If you look at the Rockets roster, you see a talented starting five, a pair of established bench players, and then, well, a giant question mark. Troy Daniels might have a fit as a three point shooter, but the Rockets are in serious need of a infusion of talent into their bench, especially on the wings where Francisco Garcia and Omri Casspi were absolutely dreadful last season. Could UConn's DeAndre Daniels fit into that unit? Let's take a closer look at the junior forward out of Connecticut.
Height: 6' 8.5" (in shoes)
Wingspan: 7' 2"
Birthday: April 15, 1992
Junior year stats: 13.1 PPG, 6.0 RPG, .4 APG, 46.9 FG%, 41.7 3P%
Before Daniels' junior year, he wasn't on a lot of people's radars because he didn't have a calling card on the offensive side of the ball. He could make nice cuts off the ball, had an athletic profile to finish at the rim, but didn't have a consistent outside shot or much ability to create offense. However, in his final season, he showed off a much improved perimeter jumper and flashed the potential to score in the post, using his length to shoot over defenders.
His shot is a bit funky, but it was effective for him during his junior year. However, his release is a bit slow and he could use some work or he might get his shot blocked a lot more in the NBA. When he spots up, he catches the ball, brings it down well below his waist before bringing the ball back up and firing a pretty, above the head shot.
As you can see here, Daniels catches the ball at the letters in his jersey, brings the ball down below his waist, before firing up a three. In college basketball, he can afford to make this move as he got a lot of space, but with quicker and smarter defenders in the NBA, he's going to have to tighten up his shot or he will get stripped and swatted pretty regularly.
This trend of Daniels thriving against weaker competition in a somewhat unsustainable way continues with his post game. Daniels is long and athletic, allowing him to get a shot down low against college opponents. Still, he is fairly weak physically, and isn't able to back down players to take full advantage of his size. In the NBA, as the players guarding him start to match his size, he probably won't be able to get the same shots.
The biggest knock on Daniels on offense, however, isn't his slow shot or his lack of strength, but rather a complete and utter lack of passing ability. Daniels averaged a crazy .4 assists per game during junior year, and he will have to improve that if he wants to contribute in the NBA.
All of this is sounding fairly pessimistic, but it is simply to show that despite some of Daniels' success at the NCAA level, he is still a long term project instead of an immediate plug-and-play guy. The NBA is littered with players like Daniels who had success in college but needed to make changes to compete at the NBA level, and Daniels has shown off a number of tools that could be very useful down the road.

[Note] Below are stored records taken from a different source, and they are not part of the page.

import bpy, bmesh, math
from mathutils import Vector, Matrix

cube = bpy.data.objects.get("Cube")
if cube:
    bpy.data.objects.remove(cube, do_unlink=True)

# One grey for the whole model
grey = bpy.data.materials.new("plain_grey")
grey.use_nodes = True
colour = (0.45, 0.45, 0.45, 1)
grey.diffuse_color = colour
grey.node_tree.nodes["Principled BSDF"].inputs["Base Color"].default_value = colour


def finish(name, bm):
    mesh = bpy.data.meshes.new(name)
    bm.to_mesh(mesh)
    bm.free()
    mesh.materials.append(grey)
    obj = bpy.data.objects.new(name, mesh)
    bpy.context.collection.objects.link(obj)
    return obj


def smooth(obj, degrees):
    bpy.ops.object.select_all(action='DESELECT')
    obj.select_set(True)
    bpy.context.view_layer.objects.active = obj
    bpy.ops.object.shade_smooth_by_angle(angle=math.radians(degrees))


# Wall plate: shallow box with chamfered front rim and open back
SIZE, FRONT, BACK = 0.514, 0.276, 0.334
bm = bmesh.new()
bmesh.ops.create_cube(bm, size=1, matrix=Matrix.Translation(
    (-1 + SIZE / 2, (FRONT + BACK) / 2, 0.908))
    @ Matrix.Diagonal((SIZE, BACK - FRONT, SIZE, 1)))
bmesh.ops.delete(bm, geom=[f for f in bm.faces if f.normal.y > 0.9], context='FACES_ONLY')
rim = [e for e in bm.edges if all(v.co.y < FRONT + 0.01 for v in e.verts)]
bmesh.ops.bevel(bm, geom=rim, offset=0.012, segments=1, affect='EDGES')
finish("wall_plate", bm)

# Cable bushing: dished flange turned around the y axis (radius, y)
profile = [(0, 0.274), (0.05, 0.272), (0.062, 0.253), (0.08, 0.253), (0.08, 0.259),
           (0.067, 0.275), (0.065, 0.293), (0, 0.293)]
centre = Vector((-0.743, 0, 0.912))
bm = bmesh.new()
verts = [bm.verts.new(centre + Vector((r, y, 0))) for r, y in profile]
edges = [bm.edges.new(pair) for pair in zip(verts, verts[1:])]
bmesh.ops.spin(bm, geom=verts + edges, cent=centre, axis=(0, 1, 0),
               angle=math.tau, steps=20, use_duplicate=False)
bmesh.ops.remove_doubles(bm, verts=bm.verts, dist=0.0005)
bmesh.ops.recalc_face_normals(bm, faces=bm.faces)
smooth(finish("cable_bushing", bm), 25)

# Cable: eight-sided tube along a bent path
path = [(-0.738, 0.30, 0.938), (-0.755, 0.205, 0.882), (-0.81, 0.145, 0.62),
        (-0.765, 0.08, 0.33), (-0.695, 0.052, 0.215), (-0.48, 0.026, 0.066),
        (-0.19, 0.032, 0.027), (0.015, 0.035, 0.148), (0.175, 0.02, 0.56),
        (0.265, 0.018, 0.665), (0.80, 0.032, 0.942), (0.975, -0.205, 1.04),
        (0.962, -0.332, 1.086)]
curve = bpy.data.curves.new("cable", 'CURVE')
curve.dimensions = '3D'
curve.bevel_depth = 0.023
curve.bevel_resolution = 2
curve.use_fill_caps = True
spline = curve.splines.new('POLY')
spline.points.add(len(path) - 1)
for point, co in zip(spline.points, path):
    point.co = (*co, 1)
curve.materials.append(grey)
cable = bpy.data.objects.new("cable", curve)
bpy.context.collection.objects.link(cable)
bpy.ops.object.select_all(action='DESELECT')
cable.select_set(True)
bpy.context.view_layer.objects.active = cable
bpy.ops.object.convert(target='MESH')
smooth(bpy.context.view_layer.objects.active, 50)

His shot will likely be his biggest calling card, but he needs to quicken his release and stop bringing the ball down so low or he won't be able to get open with quick rotating defenses. In the post, he needs to bulk up big time, but he could have the makings for a decent post game that could come in handy. As for the passing, good luck.
While Daniels was a fairly strong offensive player at UConn last year, his defense was a different story. Daniels is quick, long, and can get off the floor in a hurry, but outside of that, his defensive acumen is pretty lacking. In the tournament, Daniels far too often allowed his opponent to get into the paint with ease, and though there were times where he recovered pretty spectacularly (averaging 1.4 blocks per game), he put himself in a bad position far too often.
And if you were hoping that Daniels could step in as a stretch four, think again. His lack of strength allowed post players to bully him pretty easily down low when Kevin Ollie stuck him in the front court as a power forward or center. He created mismatches on the other end, but gave it right back on the defensive side.
He has a chance as a small forward to be a good defender because he has all the tools, but he is going to need some serious coaching up before he gets there.
Bottom Line: Could the Rockets draft him?
If Daniels is sticking around when the Rockets pick in the second round (they have the 42nd pick from the Knicks, and traded away their own pick), Daniels would be a great selection. He has a long way to go before being a serious contributor, but when you get to the second round, you start looking for skills that stick out, not necessarily a player that can jump right into the rotation. In Daniels, the Rockets would have a player that makes up for his lack of polish with an intriguing combination of length, athleticism, and outside shooting ability.
Put him in the D-League for a year with an NBA lifting regimen, and the Rockets just might have a chance to get a talented bench scorer out of this pick. That would be a great result for a 2nd round selection.